The second is not something you can enforce. You don't know what, if any, contracts a third-party library may be enforcing internally. The only thing you can even *attempt* to enforce is the third-party external API, but you don't need anything more than a bare assert for that.
You can use assert as it is to validate your arguments that you pass to libraries:
assert isinstance(count, int) and count > 0 result = some_library.func(count)
so no change needed there. To verify that the third-party library is returning what it promises to return can also be done with assert:
assert result is not None and hasattr(result, 'spam')
Why target *assert*? Because invariants are clearer when the expected condition is what's asserted.
If all you want is to be able to flip the sense of a test without using `not`, then it sounds like you need an "unless" keyword:
unless condition: # block raise MyError(msg)
That avoids abusing assert for things that aren't assertions.

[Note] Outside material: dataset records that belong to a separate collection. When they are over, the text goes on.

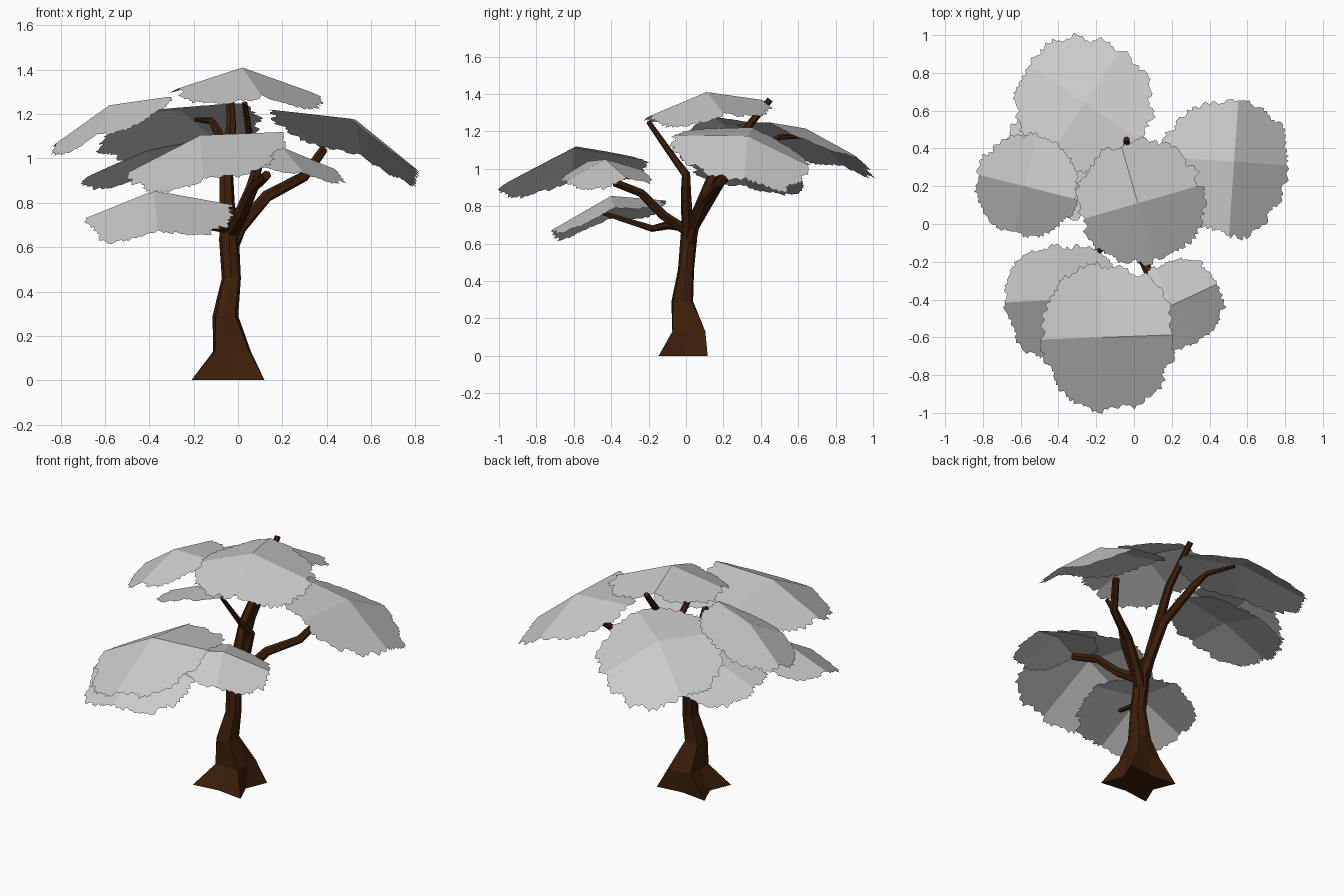
import bpy, bmesh, math, random
from mathutils import Vector

if "Cube" in bpy.data.objects:
    bpy.data.objects.remove(bpy.data.objects["Cube"])

random.seed(4)


def material(name, rgb):
    m = bpy.data.materials.new(name)
    m.diffuse_color = (*rgb, 1)
    m.use_nodes = True
    m.node_tree.nodes["Principled BSDF"].inputs["Base Color"].default_value = m.diffuse_color
    return m


BARK = material("dark brown bark", (0.047, 0.013, 0.003))
LEAF = material("pale grey foliage", (0.59, 0.59, 0.59))


def finish(name, bm, mat):
    me = bpy.data.meshes.new(name)
    bm.to_mesh(me)
    bm.free()
    me.materials.append(mat)
    ob = bpy.data.objects.new(name, me)
    bpy.context.collection.objects.link(ob)


def loft(name, rings):
    """Skin a list of closed rings and cap both ends."""
    bm = bmesh.new()
    loops = [[bm.verts.new(p) for p in ring] for ring in rings]
    n = len(loops[0])
    for a, b in zip(loops, loops[1:]):
        for i in range(n):
            j = (i + 1) % n
            bm.faces.new((a[i], a[j], b[j], b[i]))
    bm.faces.new(loops[0][::-1])
    bm.faces.new(loops[-1])
    bmesh.ops.recalc_face_normals(bm, faces=bm.faces)
    finish(name, bm, BARK)


# Trunk: eight sides, flaring into four pointed roots
# (centre x, centre y, z, root radius x, root radius y, radius between roots)
trunk = [(-0.045, -0.015, 0.0, 0.233, 0.185, 0.11), (-0.027, 0.015, 0.13, 0.11, 0.125, 0.085),
         (-0.057, -0.02, 0.29, 0.062, 0.07, 0.058), (-0.03, 0.0, 0.46, 0.045, 0.047, 0.043),
         (-0.04, 0.015, 0.63, 0.045, 0.045, 0.045), (-0.045, 0.02, 0.78, 0.036, 0.036, 0.036)]
loft("trunk", [[(x + (rm if i % 2 == 0 else rx) * math.cos(i * math.pi / 4),
                 y + (rm if i % 2 == 0 else ry) * math.sin(i * math.pi / 4), z)
                for i in range(8)] for x, y, z, rx, ry, rm in trunk])


# Branches: tapered six-sided tubes
def branch(name, pts, r0, r1, sides=6):
    pts = [Vector(p) for p in pts]
    rings = []
    for k, p in enumerate(pts):
        d = (pts[min(k + 1, len(pts) - 1)] - pts[max(k - 1, 0)]).normalized()
        u = d.cross(Vector((0.31, -0.95, 0.05))).normalized()
        v = d.cross(u)
        r = r0 + (r1 - r0) * k / (len(pts) - 1)
        rings.append([p + r * (u * math.cos(2 * math.pi * i / sides) +
                               v * math.sin(2 * math.pi * i / sides))
                      for i in range(sides)])
    loft(name, rings)


branch("right_branch", [(-0.03, 0.02, 0.60), (0.01, 0.04, 0.69), (0.13, 0.1, 0.83),
                        (0.3, 0.18, 0.92), (0.385, 0.3, 1.04)], 0.034, 0.02)
branch("back_branch", [(-0.04, 0.03, 0.68), (-0.05, 0.2, 0.96), (-0.09, 0.43, 1.12),
                       (-0.12, 0.5, 1.17), (-0.19, 0.66, 1.175)], 0.034, 0.01)
branch("top_front_branch", [(-0.03, 0.01, 0.65), (0.06, 0.0, 0.86), (0.09, 0.0, 0.97),
                            (0.06, -0.06, 1.05), (0.03, -0.2, 1.25)], 0.034, 0.013)
branch("top_back_branch", [(-0.05, 0.03, 0.68), (-0.055, 0.14, 0.95), (-0.03, 0.27, 1.15),
                           (-0.04, 0.45, 1.37)], 0.036, 0.017)
branch("front_right_branch", [(-0.03, 0.0, 0.67), (0.02, -0.12, 0.75),
                              (0.07, -0.24, 0.87), (0.13, -0.38, 0.925)], 0.03, 0.022)
branch("front_left_branch", [(-0.03, 0.01, 0.69), (-0.13, -0.09, 0.70), (-0.23, -0.18, 0.68),
                             (-0.3, -0.48, 0.775)], 0.03, 0.012)


# Canopies: ragged sheets folded along two crossing creases
def canopy(name, centre, rot, ext, edge_z):
    """ext and edge_z are given for the local +x, +y, -x, -y crease ends."""
    cx, cy, cz = centre
    cr, sr = math.cos(math.radians(rot)), math.sin(math.radians(rot))
    n = 160
    bm = bmesh.new()
    mid = bm.verts.new(centre)
    rim = []
    lobe = 0.0
    for i in range(n):
        t = 2 * math.pi * i / n
        if i % 5 == 0:
            lobe = random.uniform(-0.06, 0.035)
        c, s = math.cos(t), math.sin(t)
        k = (abs(c) ** 2.2 + abs(s) ** 2.2) ** (-1 / 2.2)
        k *= 0.99 + lobe + random.uniform(-0.035, 0.035)
        c, s = c * k, s * k
        a = 0 if c >= 0 else 2
        b = 1 if s >= 0 else 3
        u, v = c * ext[a], s * ext[b]
        z = cz + abs(c) * (edge_z[a] - cz) + abs(s) * (edge_z[b] - cz)
        rim.append(bm.verts.new((cx + u * cr - v * sr, cy + u * sr + v * cr, z)))
    for i in range(n):
        bm.faces.new((mid, rim[i], rim[(i + 1) % n]))
    # Merge each quadrant into one flat facet
    flat = [e for e in bm.edges if mid in e.verts and
            rim.index(e.other_vert(mid)) % (n // 4)]
    bmesh.ops.dissolve_edges(bm, edges=flat, use_verts=False)
    bmesh.ops.triangulate(bm, faces=bm.faces)
    finish(name, bm, LEAF)


canopy("top_canopy", (0.02, 0.11, 1.41), 16, (0.35, 0.33, 0.32, 0.32), (1.29, 1.365, 1.31, 1.28))
canopy("back_canopy", (-0.26, 0.64, 1.215), 56, (0.34, 0.37, 0.35, 0.37), (1.06, 1.01, 1.21, 1.25))
canopy("right_canopy", (0.53, 0.33, 1.175), -4, (0.29, 0.32, 0.39, 0.4), (0.94, 1.02, 1.22, 1.18))
canopy("left_canopy", (-0.58, 0.2, 1.24), -14, (0.29, 0.28, 0.26, 0.26), (1.28, 1.21, 1.06, 1.10))
canopy("lower_left_canopy", (-0.4, 0.32, 1.03), 0, (0.31, 0.31, 0.31, 0.3), (1.09, 0.93, 0.90, 1.04))
canopy("front_canopy", (-0.17, -0.6, 1.105), 2, (0.39, 0.39, 0.32, 0.39), (1.12, 1.04, 0.94, 0.905))
canopy("front_left_canopy", (-0.38, -0.4, 0.855), 3, (0.36, 0.29, 0.31, 0.33), (0.79, 0.83, 0.73, 0.665))
canopy("front_right_canopy", (0.2, -0.43, 1.05), 25, (0.28, 0.23, 0.22, 0.23), (0.945, 0.99, 1.04, 0.935))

But adding a new keyword just so you don't have to write `not` seems like a high cost for a low benefit. Although now that we have soft keywords, the cost is somewhat less.
Why specify an ExceptionType? Although in theory an assertion should never fail, reality is that they will fail,
If your assertions are regularly failing in production, then either your application is full of bugs and you put it into production too soon, or you are misusing assert by using it for things which aren't assertions.
In any case, you don't need to raise different exception types in order to assess the failure. You need to know *where* the failure occurred.
and it's useful for outer layers of a software system to be able to assess the severity of a failure to know which actions are appropriate.
- preserve major state and HALT
- rollback and halt
The first three are what I would call "exit gracefully" (if possible, but if an error is so severe you can't exit gracefully, then all you can do is exit).
If an error can be resolved by retrying, then it is not an assertion that was violated. You cannot *assert* that (e.g.) a web server will respond with the expected amount of data, or that a user will input exactly 'Y' or 'N' at the prompt.